Statement of problem: This study is an attempt to (1) explore the six Korean adoptees ethnic, racial, and class identities and (2) recognize the factors that influence the interviewees' pursuit of post-graduate education. Even though this study focuses on three types of identities, other factors for their establishment of identities were not ignored. Methods: Two Korean adoptees from Minnesota were recruited as interviewees through an acquaintance and then the snow ball sampling method was used to recruit four more Korean adoptees, three from Minnesota and one from an adjacent area. Face-to-face interviews were used as the primary method for collecting data, and not only the 27 questions on the interview schedule, but also follow-up questions were asked. Findings: The interviewees identified themselves as Korean or Korean American even though their ethnic identity was contextual, and they distinguished themselves from second generation Korean Americans. Racially, they admitted they are viewed as Asian, but they preferred identifying themselves as Korean specifically to being lumped in an indistinguishable category. Affluent upbringing gave them a sense of belonging in the middle or upper-middle class category. Regarding the factors for their decision to pursue post-baccalaureate education, five categories were found: personal goals, education achievements of parents, personal experiences, environmental factors, and job market/economic reasons.
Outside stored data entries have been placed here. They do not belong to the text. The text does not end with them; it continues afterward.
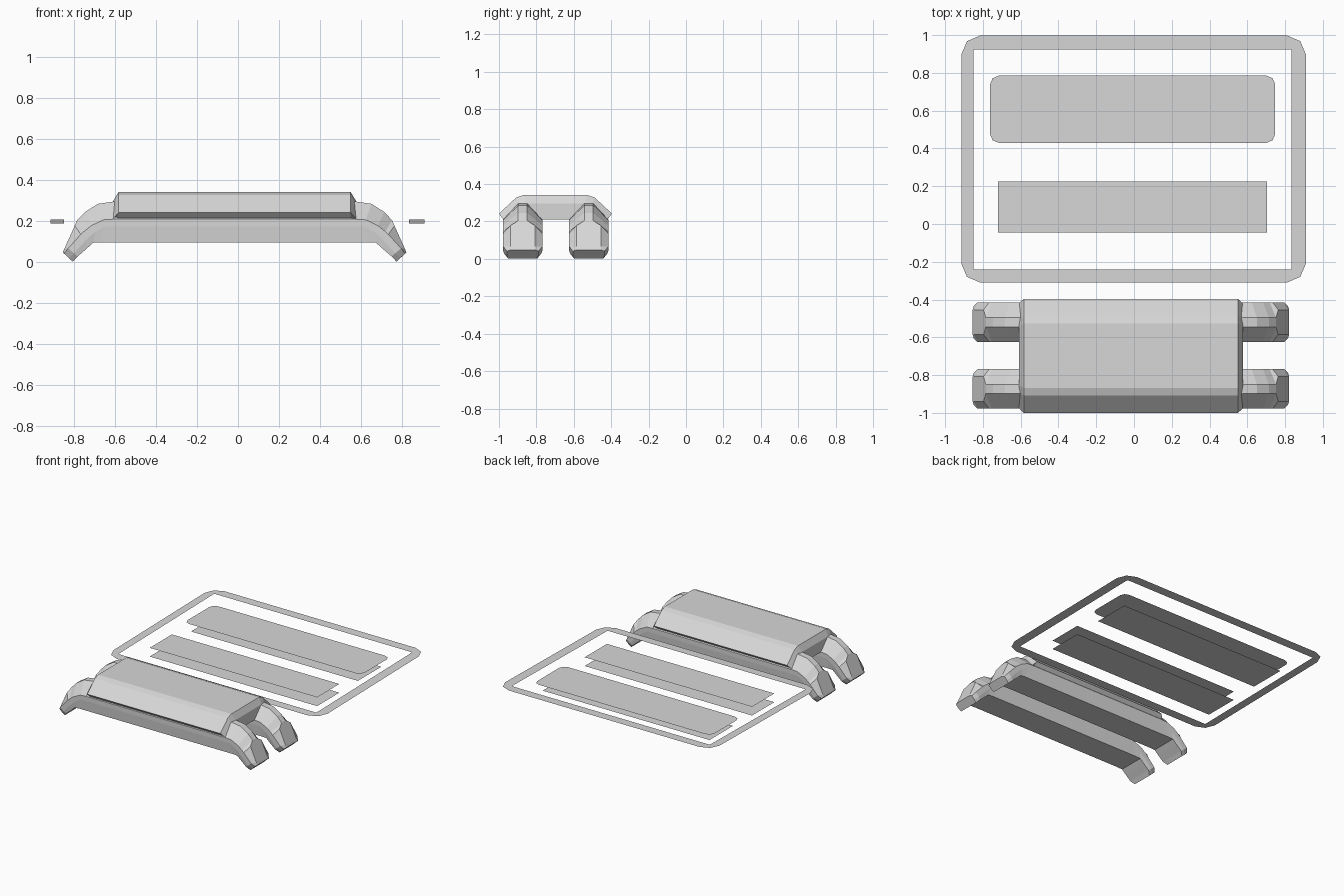
import bpy, bmesh

if "Cube" in bpy.data.objects:
    bpy.data.objects.remove(bpy.data.objects["Cube"])

GREY = (0.68, 0.68, 0.68, 1)
grey = bpy.data.materials.new("plain grey")
grey.use_nodes = True
grey.diffuse_color = GREY
grey.node_tree.nodes["Principled BSDF"].inputs["Base Color"].default_value = GREY

MID_X = -0.0165


def finish(name, bm, closed=True):
    if closed:
        bmesh.ops.recalc_face_normals(bm, faces=bm.faces[:])
    mesh = bpy.data.meshes.new(name)
    bm.to_mesh(mesh)
    bm.free()
    mesh.materials.append(grey)
    obj = bpy.data.objects.new(name, mesh)
    bpy.context.collection.objects.link(obj)
    return obj


def loft(name, sections):
    """Skin a row of matching closed sections and cap both ends."""
    bm = bmesh.new()
    rings = [[bm.verts.new(p) for p in s] for s in sections]
    n = len(rings[0])
    for a, b in zip(rings, rings[1:]):
        for i in range(n):
            j = (i + 1) % n
            bm.faces.new((a[i], a[j], b[j], b[i]))
    bm.faces.new(rings[0])
    bm.faces.new(rings[-1])
    return finish(name, bm)


def rounded(x0, x1, y0, y1, r, height):
    """Rectangle outline with a three-point corner, counter-clockwise."""
    k = r * 0.3
    pts = []
    for cx, cy, sx, sy in ((x0, y0, 1, 1), (x1, y0, -1, 1),
                           (x1, y1, -1, -1), (x0, y1, 1, -1)):
        corner = [(cx, cy + sy * r), (cx + sx * k, cy + sy * k), (cx + sx * r, cy)]
        pts += corner if sx == sy else corner[::-1]
    return [(x, y, height(y)) for x, y in pts]


def flat(z):
    return lambda y: z


def tilted(y):
    return 0.193 + 0.016 * y


def sheet(name, outline):
    bm = bmesh.new()
    bm.faces.new([bm.verts.new(p) for p in outline])
    return finish(name, bm, closed=False)


def rectangle(name, x0, x1, y0, y1, z):
    return sheet(name, [(x0, y0, z), (x1, y0, z), (x1, y1, z), (x0, y1, z)])


# Body shell: folded profile with narrowed ends
half_profile = [(0.17, 0.342), (0.21, 0.328), (0.302, 0.242), (0.27, 0.21)]
profile = half_profile + [(-y, z) for y, z in reversed(half_profile)]
BODY_Y = -0.698


def body_ring(x, drop, squeeze):
    return [(x, BODY_Y + y * squeeze, max(z - drop, 0.21)) for y, z in profile]


loft("body_shell", [body_ring(-0.61, 0.045, 0.92), body_ring(-0.583, 0, 1),
                    body_ring(0.55, 0, 1), body_ring(0.577, 0.045, 0.92)])

# Thin tabs lying on the body
rectangle("tab_base", 0.265, 0.51, -0.83, -0.58, 0.3435)
rectangle("tab_inset", 0.275, 0.455, -0.76, -0.645, 0.345)

# Legs: ridge, ridge half width, upper side, lower side, underside, half width
stations = [
    ((0.59, 0.296), 0.024, (0.59, 0.21), (0.59, 0.175), (0.59, 0.097), 0.105),
    ((0.667, 0.285), 0.024, (0.64, 0.207), (0.635, 0.174), (0.65, 0.097), 0.105),
    ((0.73, 0.245), 0.024, (0.70, 0.178), (0.68, 0.148), (0.69, 0.095), 0.105),
    ((0.768, 0.205), 0.024, (0.735, 0.15), (0.715, 0.118), (0.71, 0.077), 0.105),
    ((0.780, 0.178), 0.066, (0.75, 0.136), (0.727, 0.105), (0.722, 0.066), 0.105),
    ((0.831, 0.065), 0.066, (0.812, 0.068), (0.784, 0.044), (0.766, 0.028), 0.105),
    ((0.838, 0.048), 0.064, (0.832, 0.042), (0.808, 0.02), (0.79, 0.003), 0.085),
]


def leg_ring(station, side, cy):
    (ox, oz), ridge, upper, lower, under, wide = station
    half = [(ox, ridge, oz)] + [(x, wide, z) for x, z in (upper, lower)]
    half.append((under[0], wide - 0.006, under[1]))
    ring = half + [(x, -y, z) for x, y, z in reversed(half)]
    return [(MID_X + side * x, cy + y, z) for x, y, z in ring]


for name, cy in (("front_leg", -0.873), ("back_leg", -0.52)):
    loft(name, [leg_ring(s, -1, cy) for s in reversed(stations)]
         + [leg_ring(s, 1, cy) for s in stations])

# Flat frame behind the body
bm = bmesh.new()
outer = [bm.verts.new(p) for p in rounded(-0.914, 0.91, -0.31, 0.998, 0.1, tilted)]
inner = [bm.verts.new(p) for p in rounded(-0.85, 0.835, -0.24, 0.925, 0.006, tilted)]
for i in range(len(outer)):
    j = (i + 1) % len(outer)
    bm.faces.new((outer[i], outer[j], inner[j], inner[i]))
finish("flat_frame", bm, closed=False)

# Panels inside the frame, each with a lower sheet
sheet("rounded_panel", rounded(-0.762, 0.747, 0.43, 0.785, 0.045, flat(0.2)))
rectangle("rounded_panel_under", -0.715, 0.705, 0.45, 0.735, 0.135)
rectangle("straight_panel", -0.72, 0.705, -0.045, 0.225, 0.197)
rectangle("straight_panel_under", -0.72, 0.705, -0.045, 0.225, 0.13)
Wayne E. Allen

Committee Member

Kebba Darboe

Committee Member

Andrew Phemister

Date of Degree




Document Type



Master of Science (MS)


Ethnic Studies


Social and Behavioral Sciences

Creative Commons License

Creative Commons Attribution-NonCommercial 4.0 International License
This work is licensed under a Creative Commons Attribution-NonCommercial 4.0 International License